On behalf of the government, the Solicitor General Mohan Parasaran told the apex court that the list of the account holders could not be disclosed as the government has not yet constituted a Special Investigation Team (SIT) to probe into the matter.
A bench of the apex court, comprising Justices HL Dattu, Ranjana Desai and Madan Lokur told the Solicitor-General that it amounts to contempt of court as the government has not complied with the SC's directive on 4 July 2011.
"You have to give the documents and information received from Germany about the account holders in Liechtenstein Bank. Secondly, the investigation has to be taken over by the SIT," The Hindu quoted the Supreme Court bench.
"We take your statement that the names were not disclosed as the SIT could not be constituted with a pinch of salt. It is contempt of our directions," the bench said.
The SC bench said that its directions to the government on 4 July 2011 judgment were inter-connected and asked the government to disclose the list of account holders in the German bank.
"The judgment has to be read disjunctively and not conjunctively. We are not satisfied with the explanation of the SG," the SC bench said and refused to agree with Parasaran's explanation for the delay in submitting the list of the bank account holders.
As per Parasaran's explanation, Justice Jeevan Reddy was appointed as SIT chief, but he could not accomplish the task. Then Justice MB Shah had agreed to function as the SIT member. The names of the account holders could be provided to the court only after the SIT's constitution, Parasaran said.
"The constitution of the SIT has nothing to do with implementation of our directions which are very clear. You have to give the documents and information received from Germany about the account holders in Liechtenstein Bank.
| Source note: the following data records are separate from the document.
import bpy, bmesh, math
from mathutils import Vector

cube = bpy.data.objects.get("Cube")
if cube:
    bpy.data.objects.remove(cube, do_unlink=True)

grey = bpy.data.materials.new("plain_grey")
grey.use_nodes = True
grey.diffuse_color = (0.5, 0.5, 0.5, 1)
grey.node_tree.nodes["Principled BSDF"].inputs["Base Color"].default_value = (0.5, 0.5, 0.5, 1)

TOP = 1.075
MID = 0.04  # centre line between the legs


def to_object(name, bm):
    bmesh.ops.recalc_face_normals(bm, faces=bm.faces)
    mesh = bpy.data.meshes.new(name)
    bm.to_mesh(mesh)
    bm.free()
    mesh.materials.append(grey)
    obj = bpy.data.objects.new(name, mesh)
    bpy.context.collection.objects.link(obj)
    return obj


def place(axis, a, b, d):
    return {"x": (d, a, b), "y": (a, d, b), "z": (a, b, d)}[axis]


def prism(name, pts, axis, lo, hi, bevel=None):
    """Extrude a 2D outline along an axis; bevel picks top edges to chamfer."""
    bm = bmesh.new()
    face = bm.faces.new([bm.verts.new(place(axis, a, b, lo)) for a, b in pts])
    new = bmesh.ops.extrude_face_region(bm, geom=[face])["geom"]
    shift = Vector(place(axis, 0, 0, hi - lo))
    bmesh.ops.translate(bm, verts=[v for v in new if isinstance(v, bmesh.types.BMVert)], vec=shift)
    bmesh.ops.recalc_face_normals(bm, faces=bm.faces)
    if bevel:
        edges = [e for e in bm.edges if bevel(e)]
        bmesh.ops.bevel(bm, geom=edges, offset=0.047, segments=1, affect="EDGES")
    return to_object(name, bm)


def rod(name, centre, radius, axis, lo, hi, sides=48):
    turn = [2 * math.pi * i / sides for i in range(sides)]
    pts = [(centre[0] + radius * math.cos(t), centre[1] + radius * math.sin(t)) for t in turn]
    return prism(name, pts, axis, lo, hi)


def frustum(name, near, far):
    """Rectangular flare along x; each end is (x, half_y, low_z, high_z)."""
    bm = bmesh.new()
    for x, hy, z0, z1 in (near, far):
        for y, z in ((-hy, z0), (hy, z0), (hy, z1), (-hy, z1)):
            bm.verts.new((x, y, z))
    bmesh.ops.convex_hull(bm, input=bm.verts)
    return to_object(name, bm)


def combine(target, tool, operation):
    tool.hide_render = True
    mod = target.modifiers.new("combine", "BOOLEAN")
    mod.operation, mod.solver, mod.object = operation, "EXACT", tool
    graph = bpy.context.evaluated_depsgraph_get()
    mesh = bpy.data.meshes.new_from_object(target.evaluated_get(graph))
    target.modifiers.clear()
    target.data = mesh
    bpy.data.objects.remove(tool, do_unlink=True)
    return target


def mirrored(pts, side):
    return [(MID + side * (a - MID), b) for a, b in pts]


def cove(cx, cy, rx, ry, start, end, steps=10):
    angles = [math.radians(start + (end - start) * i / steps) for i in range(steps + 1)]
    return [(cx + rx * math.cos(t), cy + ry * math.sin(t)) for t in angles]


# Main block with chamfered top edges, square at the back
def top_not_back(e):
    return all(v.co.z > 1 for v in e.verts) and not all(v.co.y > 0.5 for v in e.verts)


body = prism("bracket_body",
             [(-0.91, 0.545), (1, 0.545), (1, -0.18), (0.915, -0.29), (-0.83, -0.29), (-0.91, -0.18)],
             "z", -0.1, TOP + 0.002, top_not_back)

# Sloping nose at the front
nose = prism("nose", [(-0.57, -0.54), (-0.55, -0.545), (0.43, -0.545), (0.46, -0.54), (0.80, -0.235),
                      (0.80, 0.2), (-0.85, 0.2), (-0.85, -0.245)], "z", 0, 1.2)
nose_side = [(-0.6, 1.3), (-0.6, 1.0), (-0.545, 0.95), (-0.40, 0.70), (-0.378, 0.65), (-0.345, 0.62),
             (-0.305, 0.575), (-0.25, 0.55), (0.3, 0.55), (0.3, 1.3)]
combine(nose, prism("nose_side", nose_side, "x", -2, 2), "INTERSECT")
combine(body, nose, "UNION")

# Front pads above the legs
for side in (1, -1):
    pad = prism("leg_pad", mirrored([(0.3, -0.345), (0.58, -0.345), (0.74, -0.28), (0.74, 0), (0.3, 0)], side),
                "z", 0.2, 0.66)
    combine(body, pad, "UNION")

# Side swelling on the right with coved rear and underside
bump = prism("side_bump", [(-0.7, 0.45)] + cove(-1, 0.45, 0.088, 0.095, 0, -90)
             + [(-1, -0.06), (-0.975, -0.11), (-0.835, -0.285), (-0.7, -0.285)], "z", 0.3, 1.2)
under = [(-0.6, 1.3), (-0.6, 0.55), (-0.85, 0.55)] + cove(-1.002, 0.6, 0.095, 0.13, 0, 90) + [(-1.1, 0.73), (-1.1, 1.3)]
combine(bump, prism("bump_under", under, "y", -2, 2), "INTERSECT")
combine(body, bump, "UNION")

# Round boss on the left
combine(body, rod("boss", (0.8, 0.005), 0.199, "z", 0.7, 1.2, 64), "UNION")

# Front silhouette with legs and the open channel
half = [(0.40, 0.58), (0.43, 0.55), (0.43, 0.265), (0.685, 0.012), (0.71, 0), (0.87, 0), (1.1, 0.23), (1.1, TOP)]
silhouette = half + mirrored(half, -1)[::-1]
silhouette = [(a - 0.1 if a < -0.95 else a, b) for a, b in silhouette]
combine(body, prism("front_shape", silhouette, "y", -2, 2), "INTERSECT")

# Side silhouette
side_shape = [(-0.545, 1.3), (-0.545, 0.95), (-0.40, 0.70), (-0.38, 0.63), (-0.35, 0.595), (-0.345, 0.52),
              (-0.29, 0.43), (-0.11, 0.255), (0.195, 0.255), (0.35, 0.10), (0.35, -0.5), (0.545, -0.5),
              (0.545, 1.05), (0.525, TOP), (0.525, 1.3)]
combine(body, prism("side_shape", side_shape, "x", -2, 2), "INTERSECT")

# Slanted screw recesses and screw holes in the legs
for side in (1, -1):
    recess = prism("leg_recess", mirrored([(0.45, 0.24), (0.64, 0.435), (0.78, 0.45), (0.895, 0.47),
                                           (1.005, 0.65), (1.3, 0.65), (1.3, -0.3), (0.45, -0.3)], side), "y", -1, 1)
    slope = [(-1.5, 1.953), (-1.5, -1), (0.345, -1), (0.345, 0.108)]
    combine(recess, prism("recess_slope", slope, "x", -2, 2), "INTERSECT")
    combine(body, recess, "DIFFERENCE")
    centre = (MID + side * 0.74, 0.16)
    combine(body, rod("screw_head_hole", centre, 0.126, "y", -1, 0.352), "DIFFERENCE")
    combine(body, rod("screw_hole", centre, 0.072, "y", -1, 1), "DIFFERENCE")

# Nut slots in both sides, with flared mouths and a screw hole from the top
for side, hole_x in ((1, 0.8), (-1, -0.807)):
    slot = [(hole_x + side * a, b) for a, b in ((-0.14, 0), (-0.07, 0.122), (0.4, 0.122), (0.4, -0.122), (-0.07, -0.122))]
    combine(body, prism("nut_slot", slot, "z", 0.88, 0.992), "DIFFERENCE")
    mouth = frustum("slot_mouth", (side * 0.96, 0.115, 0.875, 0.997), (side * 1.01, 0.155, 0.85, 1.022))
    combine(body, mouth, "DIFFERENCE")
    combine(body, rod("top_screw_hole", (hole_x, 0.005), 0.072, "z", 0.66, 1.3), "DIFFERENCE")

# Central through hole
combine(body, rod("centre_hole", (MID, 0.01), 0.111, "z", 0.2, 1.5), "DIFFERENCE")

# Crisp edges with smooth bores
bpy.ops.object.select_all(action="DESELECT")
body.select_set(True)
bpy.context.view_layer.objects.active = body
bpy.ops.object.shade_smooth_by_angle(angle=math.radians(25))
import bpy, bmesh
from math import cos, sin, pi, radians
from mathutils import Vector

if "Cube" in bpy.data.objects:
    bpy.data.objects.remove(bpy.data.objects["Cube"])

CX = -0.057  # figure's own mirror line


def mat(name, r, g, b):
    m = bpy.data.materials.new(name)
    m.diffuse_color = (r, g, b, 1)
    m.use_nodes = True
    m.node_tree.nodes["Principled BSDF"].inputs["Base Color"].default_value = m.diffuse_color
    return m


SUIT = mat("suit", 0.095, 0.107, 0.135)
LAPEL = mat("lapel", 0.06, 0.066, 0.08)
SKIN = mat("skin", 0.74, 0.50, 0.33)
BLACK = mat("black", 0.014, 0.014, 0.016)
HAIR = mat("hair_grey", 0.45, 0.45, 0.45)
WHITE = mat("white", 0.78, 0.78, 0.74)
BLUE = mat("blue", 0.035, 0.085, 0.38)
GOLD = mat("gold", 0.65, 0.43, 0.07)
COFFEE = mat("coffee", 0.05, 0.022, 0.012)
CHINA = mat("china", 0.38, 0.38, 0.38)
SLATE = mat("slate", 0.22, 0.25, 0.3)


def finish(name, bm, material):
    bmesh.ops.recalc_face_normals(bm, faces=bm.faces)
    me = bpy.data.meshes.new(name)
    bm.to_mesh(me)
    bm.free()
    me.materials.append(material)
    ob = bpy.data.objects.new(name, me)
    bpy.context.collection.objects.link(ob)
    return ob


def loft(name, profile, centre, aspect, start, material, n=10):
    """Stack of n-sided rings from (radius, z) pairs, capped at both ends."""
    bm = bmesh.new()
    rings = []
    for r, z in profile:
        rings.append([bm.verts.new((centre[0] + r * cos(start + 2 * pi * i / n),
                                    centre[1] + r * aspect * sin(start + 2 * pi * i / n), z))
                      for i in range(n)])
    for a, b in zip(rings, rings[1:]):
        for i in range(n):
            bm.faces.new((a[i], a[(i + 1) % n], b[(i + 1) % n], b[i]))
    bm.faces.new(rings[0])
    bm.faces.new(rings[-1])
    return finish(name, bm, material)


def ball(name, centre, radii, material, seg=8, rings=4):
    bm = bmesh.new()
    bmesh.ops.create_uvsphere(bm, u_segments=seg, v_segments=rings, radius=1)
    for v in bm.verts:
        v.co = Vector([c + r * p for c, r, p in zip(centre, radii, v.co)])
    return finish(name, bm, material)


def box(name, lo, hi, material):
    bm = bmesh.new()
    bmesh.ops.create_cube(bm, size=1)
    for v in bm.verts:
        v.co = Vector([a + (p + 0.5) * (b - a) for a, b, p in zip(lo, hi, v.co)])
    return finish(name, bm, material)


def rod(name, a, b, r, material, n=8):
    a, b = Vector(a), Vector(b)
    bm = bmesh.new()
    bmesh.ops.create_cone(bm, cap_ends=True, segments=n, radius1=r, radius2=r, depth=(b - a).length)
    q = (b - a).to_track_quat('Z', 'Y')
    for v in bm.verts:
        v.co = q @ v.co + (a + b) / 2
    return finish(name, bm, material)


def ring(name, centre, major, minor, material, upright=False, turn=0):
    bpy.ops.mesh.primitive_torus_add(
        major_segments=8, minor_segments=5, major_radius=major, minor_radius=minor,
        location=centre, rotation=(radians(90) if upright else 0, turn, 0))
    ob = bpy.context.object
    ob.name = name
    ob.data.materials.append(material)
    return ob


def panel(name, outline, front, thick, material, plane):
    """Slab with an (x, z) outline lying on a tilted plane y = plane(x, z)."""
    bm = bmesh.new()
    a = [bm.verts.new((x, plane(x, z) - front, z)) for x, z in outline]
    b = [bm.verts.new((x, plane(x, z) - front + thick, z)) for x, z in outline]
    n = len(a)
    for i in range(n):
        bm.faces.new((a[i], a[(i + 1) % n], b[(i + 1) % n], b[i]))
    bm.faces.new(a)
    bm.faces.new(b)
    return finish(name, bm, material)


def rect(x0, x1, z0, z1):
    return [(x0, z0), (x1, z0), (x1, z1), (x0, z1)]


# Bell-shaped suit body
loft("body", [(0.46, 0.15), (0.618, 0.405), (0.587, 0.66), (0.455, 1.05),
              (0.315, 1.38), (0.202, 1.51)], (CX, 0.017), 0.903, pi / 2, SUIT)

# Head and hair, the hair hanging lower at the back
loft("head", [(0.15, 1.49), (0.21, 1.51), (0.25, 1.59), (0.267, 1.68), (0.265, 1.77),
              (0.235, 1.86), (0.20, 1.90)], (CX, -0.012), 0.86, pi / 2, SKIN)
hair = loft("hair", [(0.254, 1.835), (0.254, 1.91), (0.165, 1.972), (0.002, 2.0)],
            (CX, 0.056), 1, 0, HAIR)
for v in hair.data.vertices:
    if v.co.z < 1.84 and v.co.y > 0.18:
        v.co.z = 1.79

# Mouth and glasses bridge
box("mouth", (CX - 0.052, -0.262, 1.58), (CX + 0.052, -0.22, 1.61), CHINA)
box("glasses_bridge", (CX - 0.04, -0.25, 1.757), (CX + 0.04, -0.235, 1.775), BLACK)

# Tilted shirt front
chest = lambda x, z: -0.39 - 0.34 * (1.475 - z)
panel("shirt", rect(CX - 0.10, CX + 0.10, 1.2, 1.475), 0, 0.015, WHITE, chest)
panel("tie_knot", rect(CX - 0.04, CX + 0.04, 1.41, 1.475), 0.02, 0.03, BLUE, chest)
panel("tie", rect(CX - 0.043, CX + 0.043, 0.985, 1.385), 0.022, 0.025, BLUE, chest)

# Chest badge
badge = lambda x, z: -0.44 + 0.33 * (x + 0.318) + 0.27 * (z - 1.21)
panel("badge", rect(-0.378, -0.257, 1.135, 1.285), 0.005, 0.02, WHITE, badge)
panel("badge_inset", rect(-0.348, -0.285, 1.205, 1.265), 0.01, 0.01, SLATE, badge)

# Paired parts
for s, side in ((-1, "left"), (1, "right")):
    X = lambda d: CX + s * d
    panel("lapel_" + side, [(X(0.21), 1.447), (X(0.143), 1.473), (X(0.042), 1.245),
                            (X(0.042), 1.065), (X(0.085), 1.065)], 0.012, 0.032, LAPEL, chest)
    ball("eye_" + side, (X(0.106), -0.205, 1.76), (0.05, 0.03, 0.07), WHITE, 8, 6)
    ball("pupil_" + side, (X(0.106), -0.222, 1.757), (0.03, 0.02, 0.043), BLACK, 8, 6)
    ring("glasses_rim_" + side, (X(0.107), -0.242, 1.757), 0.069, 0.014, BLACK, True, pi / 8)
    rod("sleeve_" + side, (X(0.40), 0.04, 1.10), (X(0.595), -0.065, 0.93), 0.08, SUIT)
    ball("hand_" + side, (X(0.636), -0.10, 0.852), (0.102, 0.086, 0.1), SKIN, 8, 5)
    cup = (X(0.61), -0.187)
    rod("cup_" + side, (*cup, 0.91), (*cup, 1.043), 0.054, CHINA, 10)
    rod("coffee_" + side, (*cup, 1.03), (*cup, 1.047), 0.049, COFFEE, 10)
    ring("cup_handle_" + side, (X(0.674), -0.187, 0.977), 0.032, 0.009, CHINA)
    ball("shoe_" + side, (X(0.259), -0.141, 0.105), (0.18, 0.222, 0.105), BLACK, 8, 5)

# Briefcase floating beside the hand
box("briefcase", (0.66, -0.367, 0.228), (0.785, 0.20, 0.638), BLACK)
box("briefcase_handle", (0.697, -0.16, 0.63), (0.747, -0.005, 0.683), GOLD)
Secondly, the investigation has to be taken over by the SIT," the SC bench added.
Further the apex court directed the Solicitor General and counsel Anil Divan, advocating on behalf of the petitioner Ram Jethmalani, to decide who could head the SIT. The hearing on the matter has been postponed to 29 April.
In the next hearing, the government, through the Solicitor General, will reveal whether it could give out the details of Indian account holders of Liechtenstein Bank or not.
In another case, responding to a public interest litigation (PIL), the Supreme Court on 23 April constituted a three-member committee, headed by Prof NR Madhav Menon, founder of National Law University in Bangalore, to regulate government advertisements, highlighting ruling party politicians and the government schemes in this election season.
The PIL sought the apex court to issue guidelines to curb such ruling party leaders from taking political mileage out of government advertisements.